WHAT TO WORK ON: Although the records contain pictures, repeat only the text of every line exactly.

+++ GIVEN RECORDS +++

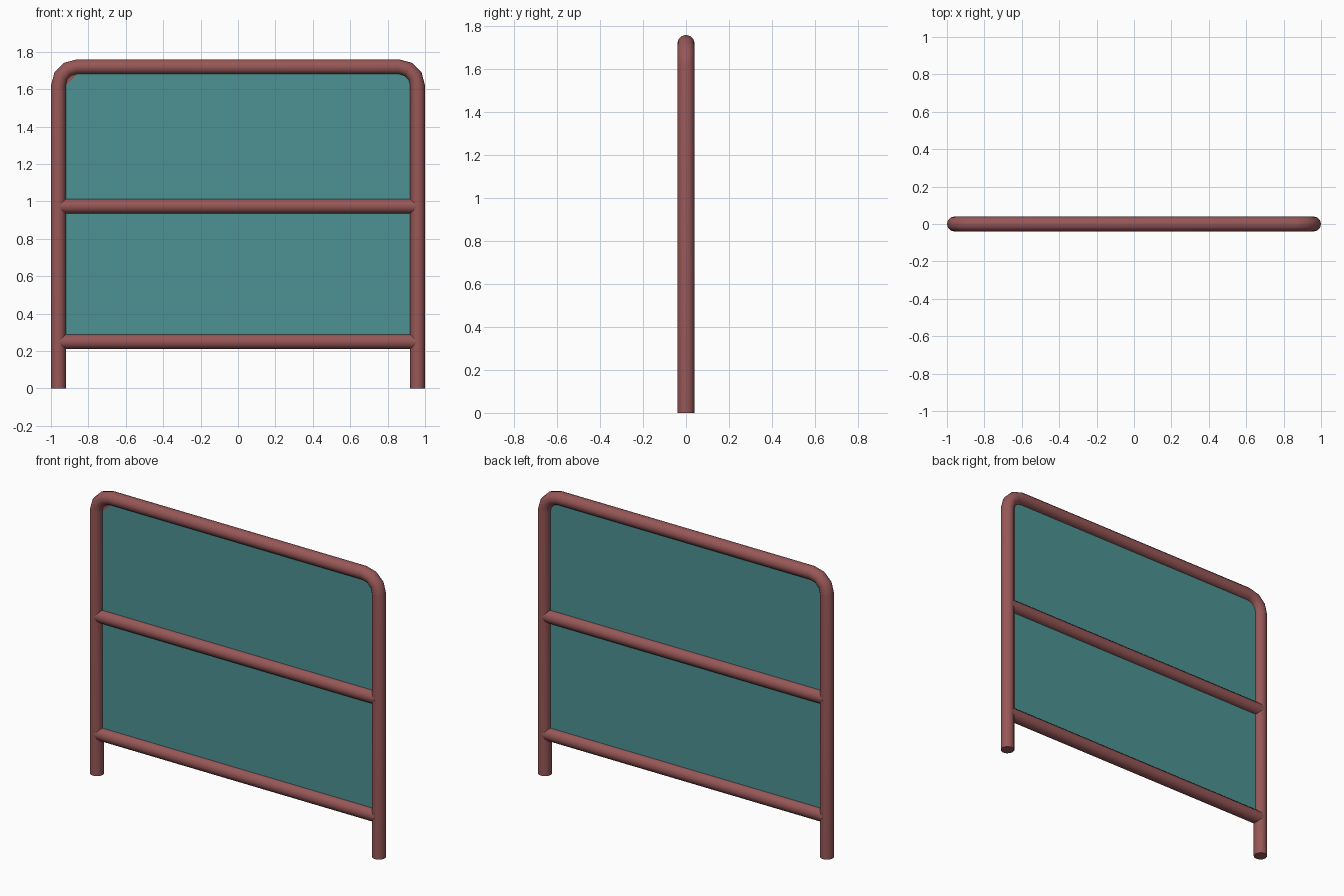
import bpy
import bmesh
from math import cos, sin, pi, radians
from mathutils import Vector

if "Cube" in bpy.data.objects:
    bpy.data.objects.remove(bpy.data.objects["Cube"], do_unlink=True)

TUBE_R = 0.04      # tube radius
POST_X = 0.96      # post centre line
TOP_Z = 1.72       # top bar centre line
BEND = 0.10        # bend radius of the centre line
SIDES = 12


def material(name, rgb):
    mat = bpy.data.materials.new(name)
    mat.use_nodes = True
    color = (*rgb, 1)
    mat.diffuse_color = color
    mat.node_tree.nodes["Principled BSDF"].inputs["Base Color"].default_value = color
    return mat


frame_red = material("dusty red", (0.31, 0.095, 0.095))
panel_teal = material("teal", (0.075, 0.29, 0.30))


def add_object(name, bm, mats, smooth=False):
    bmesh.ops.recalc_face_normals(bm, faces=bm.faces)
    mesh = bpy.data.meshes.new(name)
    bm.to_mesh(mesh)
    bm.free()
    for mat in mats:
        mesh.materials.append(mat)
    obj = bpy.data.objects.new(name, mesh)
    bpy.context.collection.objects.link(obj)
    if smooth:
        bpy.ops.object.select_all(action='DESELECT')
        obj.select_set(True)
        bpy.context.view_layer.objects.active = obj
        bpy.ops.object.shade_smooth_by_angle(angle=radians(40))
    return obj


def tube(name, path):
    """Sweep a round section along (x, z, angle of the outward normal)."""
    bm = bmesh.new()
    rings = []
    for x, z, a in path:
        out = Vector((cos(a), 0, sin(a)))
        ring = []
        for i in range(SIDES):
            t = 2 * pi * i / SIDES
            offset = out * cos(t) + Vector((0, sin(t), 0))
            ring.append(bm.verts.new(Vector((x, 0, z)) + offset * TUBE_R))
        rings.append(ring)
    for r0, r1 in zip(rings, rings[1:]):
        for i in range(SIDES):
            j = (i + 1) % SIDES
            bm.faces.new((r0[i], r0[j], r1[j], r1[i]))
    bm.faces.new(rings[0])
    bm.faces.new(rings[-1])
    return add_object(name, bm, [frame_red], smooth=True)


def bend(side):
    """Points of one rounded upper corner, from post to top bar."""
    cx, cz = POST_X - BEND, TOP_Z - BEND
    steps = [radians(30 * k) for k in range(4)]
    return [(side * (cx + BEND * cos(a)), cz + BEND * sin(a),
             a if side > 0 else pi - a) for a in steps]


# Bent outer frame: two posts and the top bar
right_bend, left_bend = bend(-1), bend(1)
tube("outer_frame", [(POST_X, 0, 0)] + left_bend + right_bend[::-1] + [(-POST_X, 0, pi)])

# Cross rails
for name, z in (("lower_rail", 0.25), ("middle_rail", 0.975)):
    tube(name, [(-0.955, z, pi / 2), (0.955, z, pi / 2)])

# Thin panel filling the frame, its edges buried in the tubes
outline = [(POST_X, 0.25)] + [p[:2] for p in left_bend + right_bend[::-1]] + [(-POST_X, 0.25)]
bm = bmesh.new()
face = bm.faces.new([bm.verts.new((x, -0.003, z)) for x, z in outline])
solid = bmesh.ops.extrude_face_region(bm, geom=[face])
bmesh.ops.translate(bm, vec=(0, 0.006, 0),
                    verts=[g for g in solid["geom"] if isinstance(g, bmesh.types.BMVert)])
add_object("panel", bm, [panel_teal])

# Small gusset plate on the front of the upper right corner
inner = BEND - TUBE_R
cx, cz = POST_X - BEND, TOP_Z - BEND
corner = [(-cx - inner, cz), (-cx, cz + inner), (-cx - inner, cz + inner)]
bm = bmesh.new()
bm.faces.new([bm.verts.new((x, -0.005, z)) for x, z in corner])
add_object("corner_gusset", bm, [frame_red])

+++

ANSWER TO THE PROBLEM:
import bpy
import bmesh
from math import cos, sin, pi, radians
from mathutils import Vector

if "Cube" in bpy.data.objects:
    bpy.data.objects.remove(bpy.data.objects["Cube"], do_unlink=True)

TUBE_R = 0.04      # tube radius
POST_X = 0.96      # post centre line
TOP_Z = 1.72       # top bar centre line
BEND = 0.10        # bend radius of the centre line
SIDES = 12


def material(name, rgb):
    mat = bpy.data.materials.new(name)
    mat.use_nodes = True
    color = (*rgb, 1)
    mat.diffuse_color = color
    mat.node_tree.nodes["Principled BSDF"].inputs["Base Color"].default_value = color
    return mat


frame_red = material("dusty red", (0.31, 0.095, 0.095))
panel_teal = material("teal", (0.075, 0.29, 0.30))


def add_object(name, bm, mats, smooth=False):
    bmesh.ops.recalc_face_normals(bm, faces=bm.faces)
    mesh = bpy.data.meshes.new(name)
    bm.to_mesh(mesh)
    bm.free()
    for mat in mats:
        mesh.materials.append(mat)
    obj = bpy.data.objects.new(name, mesh)
    bpy.context.collection.objects.link(obj)
    if smooth:
        bpy.ops.object.select_all(action='DESELECT')
        obj.select_set(True)
        bpy.context.view_layer.objects.active = obj
        bpy.ops.object.shade_smooth_by_angle(angle=radians(40))
    return obj


def tube(name, path):
    """Sweep a round section along (x, z, angle of the outward normal)."""
    bm = bmesh.new()
    rings = []
    for x, z, a in path:
        out = Vector((cos(a), 0, sin(a)))
        ring = []
        for i in range(SIDES):
            t = 2 * pi * i / SIDES
            offset = out * cos(t) + Vector((0, sin(t), 0))
            ring.append(bm.verts.new(Vector((x, 0, z)) + offset * TUBE_R))
        rings.append(ring)
    for r0, r1 in zip(rings, rings[1:]):
        for i in range(SIDES):
            j = (i + 1) % SIDES
            bm.faces.new((r0[i], r0[j], r1[j], r1[i]))
    bm.faces.new(rings[0])
    bm.faces.new(rings[-1])
    return add_object(name, bm, [frame_red], smooth=True)


def bend(side):
    """Points of one rounded upper corner, from post to top bar."""
    cx, cz = POST_X - BEND, TOP_Z - BEND
    steps = [radians(30 * k) for k in range(4)]
    return [(side * (cx + BEND * cos(a)), cz + BEND * sin(a),
             a if side > 0 else pi - a) for a in steps]


# Bent outer frame: two posts and the top bar
right_bend, left_bend = bend(-1), bend(1)
tube("outer_frame", [(POST_X, 0, 0)] + left_bend + right_bend[::-1] + [(-POST_X, 0, pi)])

# Cross rails
for name, z in (("lower_rail", 0.25), ("middle_rail", 0.975)):
    tube(name, [(-0.955, z, pi / 2), (0.955, z, pi / 2)])

# Thin panel filling the frame, its edges buried in the tubes
outline = [(POST_X, 0.25)] + [p[:2] for p in left_bend + right_bend[::-1]] + [(-POST_X, 0.25)]
bm = bmesh.new()
face = bm.faces.new([bm.verts.new((x, -0.003, z)) for x, z in outline])
solid = bmesh.ops.extrude_face_region(bm, geom=[face])
bmesh.ops.translate(bm, vec=(0, 0.006, 0),
                    verts=[g for g in solid["geom"] if isinstance(g, bmesh.types.BMVert)])
add_object("panel", bm, [panel_teal])

# Small gusset plate on the front of the upper right corner
inner = BEND - TUBE_R
cx, cz = POST_X - BEND, TOP_Z - BEND
corner = [(-cx - inner, cz), (-cx, cz + inner), (-cx - inner, cz + inner)]
bm = bmesh.new()
bm.faces.new([bm.verts.new((x, -0.005, z)) for x, z in corner])
add_object("corner_gusset", bm, [frame_red])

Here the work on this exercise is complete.